“If you tell the truth, you don’t have to remember anything.” – Mark Twain
“You can fool some of the people all of the time, and all of the people some of the time, but you cannot fool all of the people all of the time.” – Abraham Lincoln
Is lying a case of “fiction addiction”? Since the idea of alternative facts and living in a post-truth world have been in the headlines of late, it seemed a good time to explore this topic.
The Origin of Lying
Think about the first lie documented in spiritual texts. In the Old Testament, Adam and Eve were told by God that if they ate the fruit from the tree of the knowledge of good and evil, they would die. They ate, they lived. When asked if they had munched on the apple which had them hiding their nakedness (which may be a metaphor for being revealed and vulnerable psychologically as well), Adam passed the buck to Eve who he said tempted him to eat the fruit. Eve then blamed the serpent for tricking her. The truth is each of the players made choices and the chain of events proceeded. Wondering if the tree was planted in plain sight so that Adam and Eve could be tested or beckoned. Consider that many people succumb to the temptation that is deliberately placed before them and expected to refrain from indulging. This is not meant to be offensive to anyone’s spiritual beliefs, but rather an assessment of a written tale.
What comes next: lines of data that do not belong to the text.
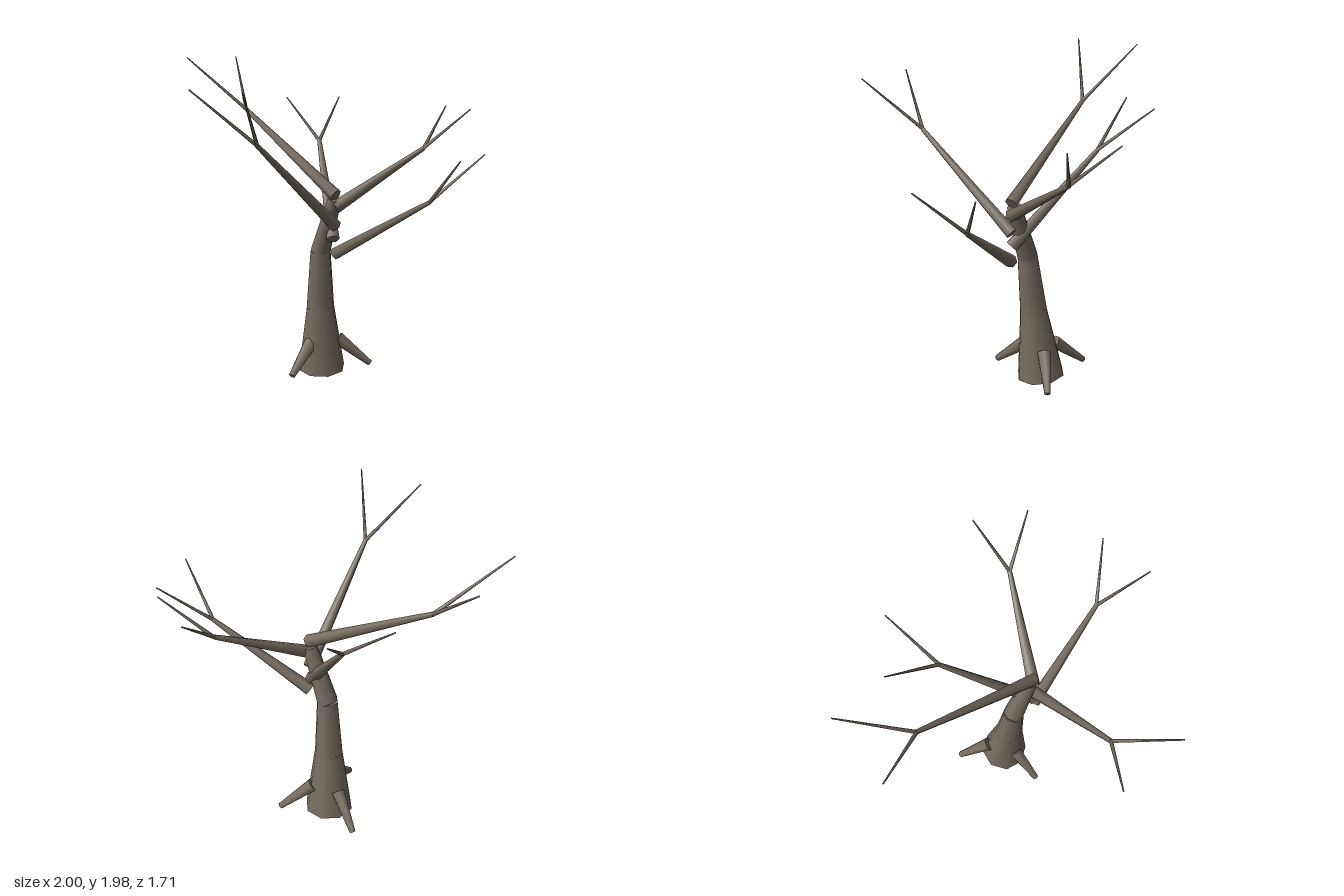
import * as THREE from 'three';

const bark = new THREE.MeshStandardMaterial({ color: 0x766c60 });
bark.name = 'bark';

// Tapered, capped limb running from point a to point b
function limb(name, a, b, r0, r1, sides) {
  const start = new THREE.Vector3(...a);
  const end = new THREE.Vector3(...b);
  const axis = end.clone().sub(start);
  const mesh = new THREE.Mesh(new THREE.CylinderGeometry(r1, r0, axis.length(), sides), bark);
  mesh.name = name;
  mesh.position.copy(start).add(end).multiplyScalar(0.5);
  mesh.quaternion.setFromUnitVectors(new THREE.Vector3(0, 1, 0), axis.normalize());
  return mesh;
}

export function createModel() {
  const tree = new THREE.Group();
  tree.name = 'bareTree';

  // Leaning trunk in three tapering sections
  const trunk = [
    [[-0.05, 0.015, -0.25], 0.152],
    [[-0.035, 0.435, -0.205], 0.09],
    [[-0.015, 0.805, -0.168], 0.065],
    [[0.105, 1.15, -0.125], 0.045],
  ];
  for (let i = 0; i < 3; i++) {
    tree.add(limb('trunkSection' + (i + 1), trunk[i][0], trunk[i + 1][0], trunk[i][1], trunk[i + 1][1], 8));
  }

  // Stubby roots splaying from the base
  const roots = [
    ['frontRoot', [-0.065, 0.21, -0.14], [-0.09, 0.045, 0.06]],
    ['leftRoot', [0.04, 0.21, -0.3], [0.23, 0.045, -0.39]],
    ['rightRoot', [-0.13, 0.21, -0.31], [-0.275, 0.045, -0.46]],
  ];
  for (const [name, a, b] of roots) tree.add(limb(name, a, b, 0.045, 0.02, 6));

  // Branches stacked up the trunk, each forking into two twigs
  const branches = [
    ['leftBranch', [0.115, 0.815, -0.11], [0.73, 1.19, -0.1], [0.99, 1.46, -0.26], [0.975, 1.46, 0.09]],
    ['backRightBranch', [0.105, 0.905, -0.11], [-0.22, 1.45, -0.52], [-0.52, 1.715, -0.61], [-0.245, 1.715, -0.84]],
    ['frontBranch', [0.115, 0.99, -0.115], [-0.03, 1.53, 0.52], [-0.3, 1.835, 0.76], [0.1, 1.835, 0.85]],
    ['backLeftBranch', [0.115, 1.1, -0.11], [0.49, 1.435, -0.57], [0.52, 1.68, -0.85], [0.76, 1.68, -0.64]],
    ['rightBranch', [0.12, 1.175, -0.11], [-0.64, 1.65, -0.3], [-0.9, 1.98, -0.57], [-1, 1.98, -0.155]],
  ];
  for (const [name, a, fork, ...tips] of branches) {
    const group = new THREE.Group();
    group.name = name;
    group.add(limb(name + 'Limb', a, fork, 0.04, 0.014, 6));
    tips.forEach((tip, i) => group.add(limb(name + 'Twig' + (i + 1), fork, tip, 0.012, 0.004, 5)));
    tree.add(group);
  }
  return tree;
}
Why we lie can vary from person to person.
Fear of repercussion
Desire to look more impressive
Wanting to fit into a specific social norm or group
Belief that it will get us what we want
Covering over inappropriate behaviors
Creating a persona
Seeing what can be gotten away with
Wanting reality to be different than it is
Testing relationship boundaries
One-up-manship (can you top this?)
Rebellion against authority
Biding time until a justification or defense can be created
A passive-aggressive way of speaking up
Denying responsibility for choices
Compulsion to hold power over another
Knowledge is power. When we are the keeper of information, we seem to hold power over another. Consider a partner who is unfaithful. He or she is aware of breaking the agreement of monogamy and may experience a sense of guilt and remorse. When asked if infidelity has taken place, an instinctive reaction may be to lie to cover those emotional states, protect what they fear to lose in the initial relationship or the new one. By withholding the truth, that imbalance of power can be maintained.
Set a good example. If you expect honest interaction with those in your life, it is important to be in integrity. The first of The Four Agreements, written by don Miguel Ruiz highlights the value of speaking truth.
“Be Impeccable with your Word: Speak with integrity. Say only what you mean. Avoid using the Word to speak against yourself or to gossip about others. Use the power of your Word in the direction of truth and love.”
Make your relationships a safe place for honesty. If someone tells you the truth, how do you respond? Do you accept their feelings or dismiss them? Is there room for a difference in perspective or do people need to agree with you to keep the peace?